There are six different species of the same genus of this dinosaur. They are known only from isolated fossil remains found in Australia, therefore searching for the evolutionary relationship of this genera had proven quite difficult. The Victorian ornithopods were first known as Hypsilophodontidae because of their physical similarities, including their teeth, skull, and lower jaw structure, to the European hypsilophodontids. Therefore, Hypsilophodontidae are currently under revision and are known to be a 'grab bag’ of unrelated species. On the other hand, some other different species, along with that of Fulgurotherium, Leaellynasaura, and Atlascopcosaurus, are currently under review. The Qantassaurus was considered to be a valid species until the relationship of small Australian ornithopods was reviewed.
Qantassaurus images and structures show that their classification can be described as Qantassaurus dinosaurs, a small olive-green ornithopod known only from its lower jaw and teeth. The size of their orbits and the exact length of their tail is not yet known, but all species of small ornithopod have long tails and sharp fragmentary jaws. Their left dentary is short and there are just ten teeth in the cheek region. Other small ornithopods have a greater number of 'cheek' teeth and longer, narrower jaws. They are very similar to Atlascopcosaurus loadsi (amicagraphica), whose left dentary is also long, and Leaellynasaura, which only have five ridges on their 'cheek' teeth and a missing prominent primary ridge. The classification of their teeth is leaf-shaped, short teeth.

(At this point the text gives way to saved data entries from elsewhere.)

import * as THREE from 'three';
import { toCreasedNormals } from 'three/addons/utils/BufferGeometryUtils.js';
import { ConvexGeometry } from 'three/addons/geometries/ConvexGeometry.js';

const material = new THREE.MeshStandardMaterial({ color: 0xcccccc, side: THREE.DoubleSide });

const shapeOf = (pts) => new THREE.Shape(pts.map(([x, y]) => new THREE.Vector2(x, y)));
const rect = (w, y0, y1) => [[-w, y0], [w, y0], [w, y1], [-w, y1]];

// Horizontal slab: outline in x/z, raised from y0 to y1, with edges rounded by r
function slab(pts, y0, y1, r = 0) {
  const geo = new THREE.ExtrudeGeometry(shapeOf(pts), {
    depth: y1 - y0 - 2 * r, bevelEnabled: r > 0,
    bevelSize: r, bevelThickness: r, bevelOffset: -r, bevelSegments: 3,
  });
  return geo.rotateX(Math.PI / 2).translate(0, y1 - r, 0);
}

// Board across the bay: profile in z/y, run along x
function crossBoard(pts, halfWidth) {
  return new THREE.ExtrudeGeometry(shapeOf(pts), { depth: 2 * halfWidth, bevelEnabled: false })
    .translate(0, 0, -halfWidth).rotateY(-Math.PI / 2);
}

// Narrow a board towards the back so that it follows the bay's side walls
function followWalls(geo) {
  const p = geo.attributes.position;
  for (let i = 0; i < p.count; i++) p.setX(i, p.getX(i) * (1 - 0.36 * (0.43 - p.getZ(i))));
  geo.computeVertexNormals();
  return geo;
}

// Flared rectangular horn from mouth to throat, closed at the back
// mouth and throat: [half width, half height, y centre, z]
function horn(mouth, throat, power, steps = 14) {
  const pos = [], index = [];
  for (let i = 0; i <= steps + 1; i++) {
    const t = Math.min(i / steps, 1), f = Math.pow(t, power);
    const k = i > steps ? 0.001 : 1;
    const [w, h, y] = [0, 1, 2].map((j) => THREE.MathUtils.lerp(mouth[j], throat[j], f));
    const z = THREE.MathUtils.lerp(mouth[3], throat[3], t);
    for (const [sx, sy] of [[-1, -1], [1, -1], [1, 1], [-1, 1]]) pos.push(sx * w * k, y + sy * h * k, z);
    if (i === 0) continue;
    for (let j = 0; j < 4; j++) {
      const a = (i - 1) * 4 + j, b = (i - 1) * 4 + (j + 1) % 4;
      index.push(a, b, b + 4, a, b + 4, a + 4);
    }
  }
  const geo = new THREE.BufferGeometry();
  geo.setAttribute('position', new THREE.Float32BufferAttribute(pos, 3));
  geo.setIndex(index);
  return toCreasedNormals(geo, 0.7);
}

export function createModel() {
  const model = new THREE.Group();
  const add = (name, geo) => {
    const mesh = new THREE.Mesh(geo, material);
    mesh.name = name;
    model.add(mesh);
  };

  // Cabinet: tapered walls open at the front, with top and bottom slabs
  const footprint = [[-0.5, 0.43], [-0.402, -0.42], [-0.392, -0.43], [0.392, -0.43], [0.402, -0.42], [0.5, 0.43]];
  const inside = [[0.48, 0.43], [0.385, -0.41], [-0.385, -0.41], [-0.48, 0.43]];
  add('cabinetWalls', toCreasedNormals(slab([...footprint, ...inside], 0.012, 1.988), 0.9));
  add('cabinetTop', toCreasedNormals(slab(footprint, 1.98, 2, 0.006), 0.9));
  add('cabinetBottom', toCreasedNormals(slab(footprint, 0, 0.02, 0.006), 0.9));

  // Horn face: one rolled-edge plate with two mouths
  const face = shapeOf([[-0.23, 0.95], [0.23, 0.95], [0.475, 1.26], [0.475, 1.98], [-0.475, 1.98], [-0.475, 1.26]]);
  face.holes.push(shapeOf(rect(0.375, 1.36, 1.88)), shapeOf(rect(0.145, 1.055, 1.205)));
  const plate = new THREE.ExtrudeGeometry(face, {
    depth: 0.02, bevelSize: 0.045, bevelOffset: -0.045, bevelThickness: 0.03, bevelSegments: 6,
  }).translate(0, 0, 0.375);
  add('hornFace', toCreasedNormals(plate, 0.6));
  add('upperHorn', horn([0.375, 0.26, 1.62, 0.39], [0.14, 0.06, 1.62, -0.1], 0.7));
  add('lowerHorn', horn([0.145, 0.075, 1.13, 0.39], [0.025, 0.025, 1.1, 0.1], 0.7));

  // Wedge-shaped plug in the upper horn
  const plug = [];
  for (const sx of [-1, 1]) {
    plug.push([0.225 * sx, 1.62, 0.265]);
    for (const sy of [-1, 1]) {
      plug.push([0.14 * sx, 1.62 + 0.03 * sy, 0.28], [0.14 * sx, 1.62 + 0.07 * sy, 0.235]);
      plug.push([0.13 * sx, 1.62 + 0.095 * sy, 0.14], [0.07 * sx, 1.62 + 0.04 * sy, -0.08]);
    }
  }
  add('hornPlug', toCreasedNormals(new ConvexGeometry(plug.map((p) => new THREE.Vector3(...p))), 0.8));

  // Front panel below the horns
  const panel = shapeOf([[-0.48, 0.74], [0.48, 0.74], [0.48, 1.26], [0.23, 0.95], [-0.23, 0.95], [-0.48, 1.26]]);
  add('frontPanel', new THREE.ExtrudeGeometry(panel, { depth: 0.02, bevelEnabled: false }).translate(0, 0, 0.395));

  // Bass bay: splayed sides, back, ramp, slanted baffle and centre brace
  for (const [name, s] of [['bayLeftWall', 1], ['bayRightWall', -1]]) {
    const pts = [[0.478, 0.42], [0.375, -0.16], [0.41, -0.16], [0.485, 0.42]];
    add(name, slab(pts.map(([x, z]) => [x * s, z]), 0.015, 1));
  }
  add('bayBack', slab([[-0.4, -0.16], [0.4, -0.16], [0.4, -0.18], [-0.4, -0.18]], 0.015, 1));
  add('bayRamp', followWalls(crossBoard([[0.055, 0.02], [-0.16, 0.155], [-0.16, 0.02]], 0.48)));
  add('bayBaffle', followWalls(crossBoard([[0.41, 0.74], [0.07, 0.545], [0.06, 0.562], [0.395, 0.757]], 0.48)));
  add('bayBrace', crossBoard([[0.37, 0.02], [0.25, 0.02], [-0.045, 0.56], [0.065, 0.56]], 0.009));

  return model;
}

Their primary bones are still found in museum galleries and have isolated teeth and bones from which they are basically known. However, the total number of bones present in the Qantassaurus has not been discovered yet.
They are believed to have sometimes made loud sounds while roaming the earth with groups, small herds, and flocks.

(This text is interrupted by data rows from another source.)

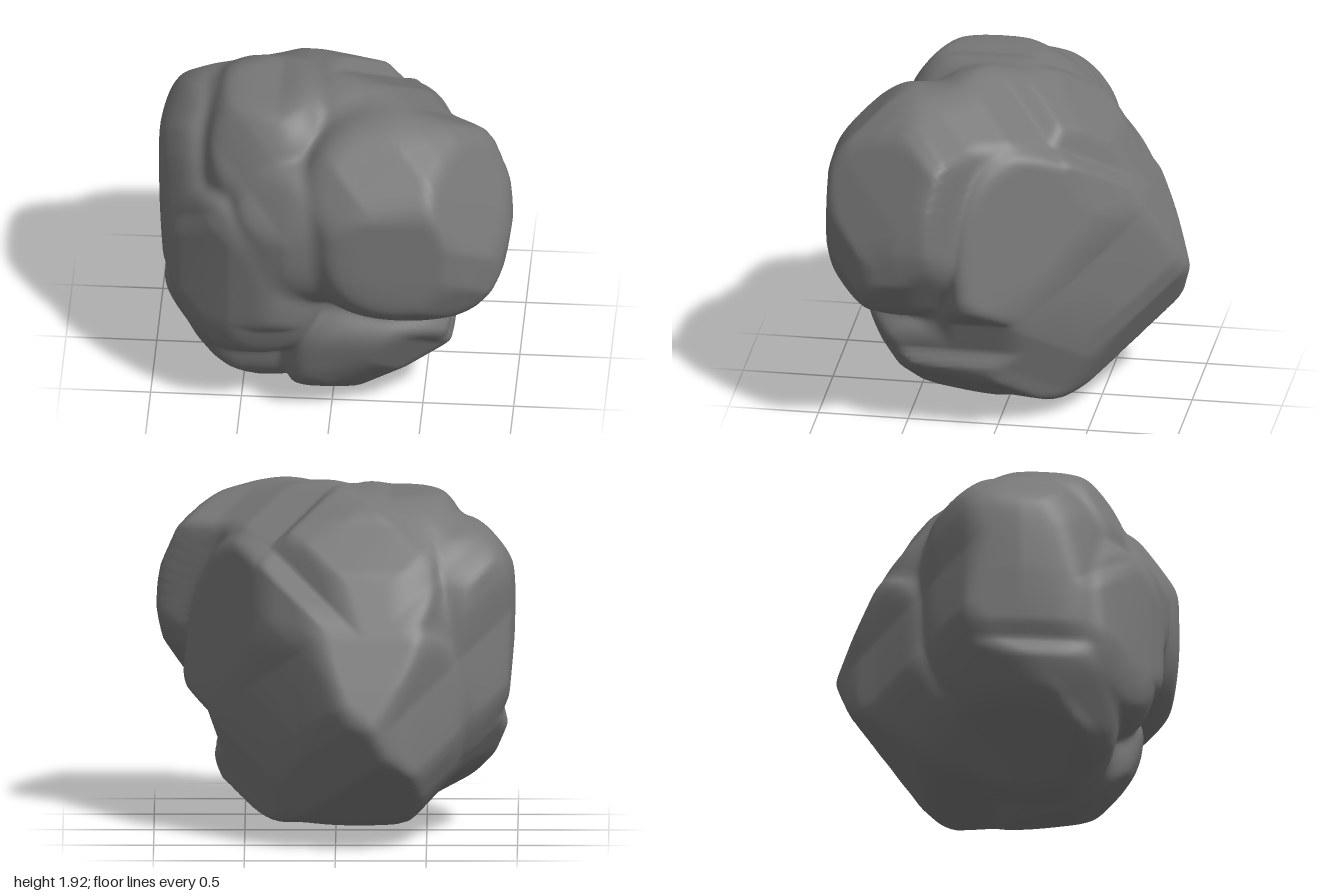
import * as THREE from 'three';
import { mergeVertices } from 'three/addons/utils/BufferGeometryUtils.js';

const MIDDLE = .98;

// Carving profiles: the block is cut along three axes and three diagonals
const frontCut = [[0,0],[.2,.05],[.45,.15],[.63,.3],[.66,.42],[.63,.5],[.7,.7],[.82,.8],[.95,1],[1,1.2],[.97,1.45],[.87,1.68],[.72,1.84],[.5,1.87],[.3,1.92],[0,1.97],[-.3,1.88],[-.67,1.88],[-.73,1.77],[-.85,1.75],[-1,1.5],[-.98,1.1],[-.95,.8],[-.91,.7],[-.94,.6],[-.87,.42],[-.73,.22],[-.4,.07],[-.15,.04]];
const sideCut = [[.2,0],[.4,.03],[.63,.15],[.7,.35],[.78,.65],[.95,.8],[.97,1.1],[.95,1.5],[.85,1.7],[.7,1.85],[.5,1.92],[.2,1.97],[-.1,1.91],[-.28,1.85],[-.32,1.77],[-.55,1.55],[-.75,1.2],[-.87,.95],[-.97,.72],[-.87,.4],[-.75,.22],[-.5,.12],[0,.06]];
const topCut = [[-.18,-.97],[0,-.94],[.15,-.86],[.25,-.7],[.43,-.57],[.65,-.25],[.88,.1],[.9,.22],[1,.28],[.98,.5],[.9,.75],[.75,.88],[.65,.93],[0,.97],[-.2,.95],[-.28,.87],[-.55,.75],[-.85,.55],[-.95,.4],[-1,0],[-.95,-.3],[-.8,-.45],[-.6,-.65],[-.5,-.75],[-.4,-.87]];
const diagonalCutA = [[-.42,.99],[-.21,.96],[-.06,.9],[.03,.91],[.19,.81],[.4,.69],[.45,.54],[.58,.49],[.64,.3],[.67,.11],[.65,-.12],[.58,-.47],[.49,-.69],[.46,-.79],[.17,-.88],[-.24,-.98],[-.47,-.92],[-.66,-.79],[-.79,-.69],[-.8,-.61],[-.9,-.47],[-.98,-.28],[-.99,-.12],[-.96,.21],[-.91,.3],[-.85,.62],[-.79,.78],[-.56,.96]];
const diagonalCutB = [[.03,1.12],[.19,1.1],[.51,.91],[.67,.72],[.78,.53],[.87,.43],[.94,.24],[.96,.01],[.99,-.31],[.92,-.5],[.79,-.69],[.76,-.76],[.47,-.81],[.25,-.86],[-.04,-1.03],[-.2,-.96],[-.46,-.79],[-.6,-.56],[-.63,-.44],[-.62,-.05],[-.67,.2],[-.66,.53],[-.62,.81],[-.52,.97],[-.35,1.08],[-.13,1.12]];
const diagonalCutC = [[-.76,.82],[-.57,.8],[-.31,.83],[-.06,.79],[.04,.84],[.26,.81],[.46,.69],[.65,.56],[.74,.43],[.87,.33],[.88,.21],[.85,.01],[.9,-.31],[.78,-.53],[.6,-.77],[.56,-.82],[.36,-1],[-.01,-1.05],[-.15,-.98],[-.25,-.99],[-.44,-.9],[-.67,-.66],[-.79,-.44],[-1.02,-.21],[-1.13,.01],[-1.14,.21],[-1.02,.46],[-.84,.78]];

// Each cut: profile, its across and up axes, height of its origin
const h = Math.SQRT1_2, q = h / 2, c30 = Math.sqrt(.75);
const cuts = [
  [frontCut, [1, 0, 0], [0, 1, 0], 0],
  [sideCut, [0, 0, 1], [0, 1, 0], 0],
  [topCut, [1, 0, 0], [0, 0, 1], 0],
  [diagonalCutA, [h, 0, -h], [-q, c30, -q], MIDDLE],
  [diagonalCutB, [-h, 0, h], [q, c30, q], MIDDLE],
  [diagonalCutC, [-h, 0, -h], [q, c30, -q], MIDDLE],
];

// Rounded lumps fused into the rock: centre, radii, flat chips (normal, offset)
const lobes = [
  [[0, .95, -.05], [.74, .82, .72], [[.85, .15, -.5, .74]]],      // core
  [[.15, 1.3, .05], [.55, .65, .5], [[.85, .15, -.5, .74]]],      // top saddle
  [[.42, 1.3, .42], [.64, .61, .6], [[.5, 0, -.87, .22], [.7, -.55, -.45, -.08]]], // large front lump
  [[-.45, .9, .4], [.46, .53, .45], []],       // lower front lump
  [[-.12, 1.22, .42], [.46, .46, .46], []],    // bridge between front lumps
  [[-.33, 1.35, .12], [.42, .6, .53], []],     // crown
  [[-.63, 1.05, -.02], [.4, .72, .5], []],     // left flank
  [[-.45, .48, .1], [.52, .45, .48], []],      // left foot
  [[.2, .4, .33], [.5, .42, .46], []],         // front foot
  [[.32, .9, -.2], [.62, .8, .54], [[.85, .15, -.5, .79]]],       // right slab
  [[-.12, .72, -.45], [.58, .64, .55], []],    // back lump
  [[-.15, 1.35, -.35], [.42, .56, .45], []],   // back shoulder
];

const dot = (a, x, y, z) => a[0] * x + a[1] * y + a[2] * z;

const smoothMax = (a, b, k) => {
  const t = Math.max(k - Math.abs(a - b), 0) / k;
  return Math.max(a, b) + t * t * k * .25;
};

// Signed distance to a closed profile, negative inside
function profileDistance(points, x, y) {
  let best = Infinity, inside = false;
  for (let i = 0, j = points.length - 1; i < points.length; j = i++) {
    const [ax, ay] = points[i], [bx, by] = points[j];
    const ex = bx - ax, ey = by - ay, wx = x - ax, wy = y - ay;
    const t = Math.min(1, Math.max(0, (wx * ex + wy * ey) / (ex * ex + ey * ey)));
    best = Math.min(best, (wx - ex * t) ** 2 + (wy - ey * t) ** 2);
    if ((ay > y) !== (by > y) && x < ex * (y - ay) / ey + ax) inside = !inside;
  }
  return (inside ? -1 : 1) * Math.sqrt(best);
}

// Chipped superellipsoid
function lobeDistance([c, r, chips], x, y, z) {
  const sum = Math.abs((x - c[0]) / r[0]) ** 2.6 + Math.abs((y - c[1]) / r[1]) ** 2.6 + Math.abs((z - c[2]) / r[2]) ** 2.6;
  let d = (sum ** (1 / 2.6) - 1) * Math.min(...r);
  for (const chip of chips) d = smoothMax(d, dot(chip, x, y, z) - chip[3], .06);
  return d;
}

// Fused lumps trimmed by the cuts
function rockField(x, y, z) {
  let d = 1;
  for (const lobe of lobes) d = -smoothMax(-d, -lobeDistance(lobe, x, y, z), .035);
  if (d > .2) return d;
  for (const [profile, across, up, base] of cuts) {
    const e = profileDistance(profile, dot(across, x, y, z), dot(up, x, y - base, z));
    d = smoothMax(d, e - .006, .045);
  }
  return d;
}

// Distance from the middle to the outermost surface along a direction
function surfaceRadius(v) {
  const f = r => rockField(v.x * r, MIDDLE + v.y * r, v.z * r);
  let outer = 1.4;
  while (outer > .3 && f(outer - .04) > 0) outer -= .04;
  let inner = outer - .04;
  for (let i = 0; i < 9; i++) {
    const mid = (inner + outer) / 2;
    if (f(mid) > 0) outer = mid; else inner = mid;
  }
  return inner;
}

export function createModel() {
  const group = new THREE.Group();
  group.name = 'boulder';

  let geometry = new THREE.IcosahedronGeometry(1, 48);
  geometry.deleteAttribute('normal');
  geometry.deleteAttribute('uv');
  geometry = mergeVertices(geometry, 1e-4);
  const pos = geometry.attributes.position, v = new THREE.Vector3();
  for (let i = 0; i < pos.count; i++) {
    v.fromBufferAttribute(pos, i).normalize();
    v.multiplyScalar(surfaceRadius(v));
    pos.setXYZ(i, v.x, v.y + MIDDLE, v.z);
  }
  geometry.computeVertexNormals();

  const rock = new THREE.Mesh(geometry, new THREE.MeshStandardMaterial({ color: 0x777777 }));
  rock.name = 'rock';
  group.add(rock);
  return group;
}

These dinosaurs were 70.86 in (180 cm) long and 3.3 ft (1 m) tall, with a long tail and sharp teeth. Their fossil material has been kept in museums for display purposes.

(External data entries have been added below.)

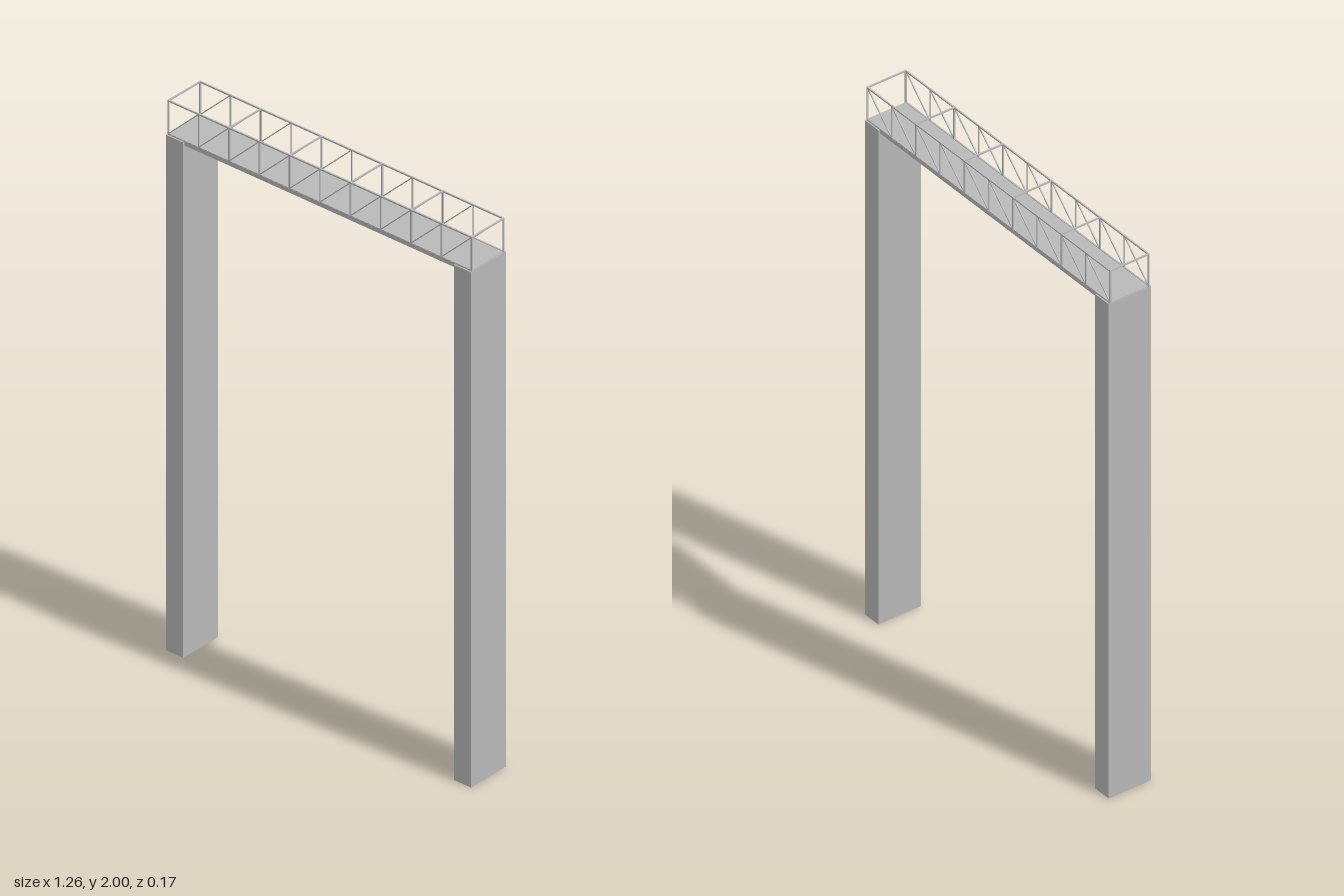
import * as THREE from 'three';

export function createModel() {
  const group = new THREE.Group();
  const grey = new THREE.MeshStandardMaterial({ color: 0xb8b8b8 });
  grey.name = 'grey concrete';

  const box = (name, w, h, d, x, y, z) => {
    const mesh = new THREE.Mesh(new THREE.BoxGeometry(w, h, d), grey);
    mesh.name = name;
    mesh.position.set(x, y, z);
    group.add(mesh);
    return mesh;
  };

  const deckY = 1.875, topY = 2, halfX = 0.625, halfZ = 0.075;
  const bar = 0.005, bay = 0.125, bays = 10;
  const height = topY - deckY;

  // Two tall pillars
  for (const s of [-1, 1]) box('pillar', 0.07, deckY, 0.166, s * 0.593, deckY / 2, 0);

  // Walkway slab with a thin plate carried over the pillars
  box('deck', 1.12, 0.013, 0.154, 0, 1.8685, 0);
  box('deckPlate', 1.252, 0.004, 0.156, 0, deckY + 0.001, 0);

  // Lattice side panels
  for (const z of [-halfZ, halfZ]) {
    box('topChord', 2 * halfX + bar, bar, bar, 0, topY - bar / 2, z);
    box('bottomChord', 2 * halfX + bar, bar, bar, 0, deckY + bar / 2, z);
    for (let i = 0; i <= bays; i++) {
      const x = -halfX + i * bay;
      const t = i % 2 ? 0.0035 : bar;
      box('post', t, height, t, x, deckY + height / 2, z);
      if (i < bays) {
        const brace = box('diagonalBrace', Math.hypot(bay, height - bar), 0.0035, 0.0035,
          x + bay / 2, deckY + height / 2, z);
        brace.rotation.z = Math.atan2(height - bar, bay);
      }
    }
  }

  // Cross bars joining the top chords at every second post
  for (let i = 0; i <= bays; i += 2) {
    box('crossBar', bar, bar, 2 * halfZ, -halfX + i * bay, topY - bar / 2, 0);
  }
  return group;
}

They were estimated to be moderate runners and research found that they used to travel in groups, small herds, and flocks to explore different regions, and could also survive harsh winter. These animals are believed to have had the same moving speed as the famous ostrich.
As per the Qantassaurus skeleton discovered, their weight has been estimated to be around 99.2 lb (45 kg).
There are no particular names used for the male and female of the Qantassaurus dinosaur.
The Qantassaurus baby is not known to have any different name, simply referred to as a baby Qantassaurus.
They were herbivores who mostly survived on eating small, low-growing Early Cretaceous plants such as ferns and horsetails. Leaellynasaura, Atlascopcosaurus (amicagraphica) from Gondwanan, hypsilophodontids of the Hypsilophodontidae family also ate small, low-growing Early Aptian Cretaceous plants.
They are not thought to have been very aggressive. They were fast runners but did not use their speed to catch any prey as they were herbivores.
The Qantassaurus was a fast runner but seldom used its quick feet to hunt any other species.
The Qantassaurus name was derived from the Australian Airline, Qantas. It was named by Vickers Rich and Tom Rich in 1999 and was discovered by Mrs. Nicole Evered in 1996.
The Qantassaurus wildlife was known to live near raided streams and rivers that formed extensive floodplains. Some of the large fossil logs were also found along the Flat Rocks fossil site near Inverloch (Strzelecki ranges) on the southern Victorian coast.
Here at Kidadl, we have carefully created lots of interesting family-friendly dinosaur facts for everyone to discover! Learn more about some other dinosaurs from our Homalocephale facts and Harpactognathus facts pages.
You can even occupy yourself at home by coloring in one of our free printable Qantassaurus coloring pages.
Second image by Matt Martyniuk.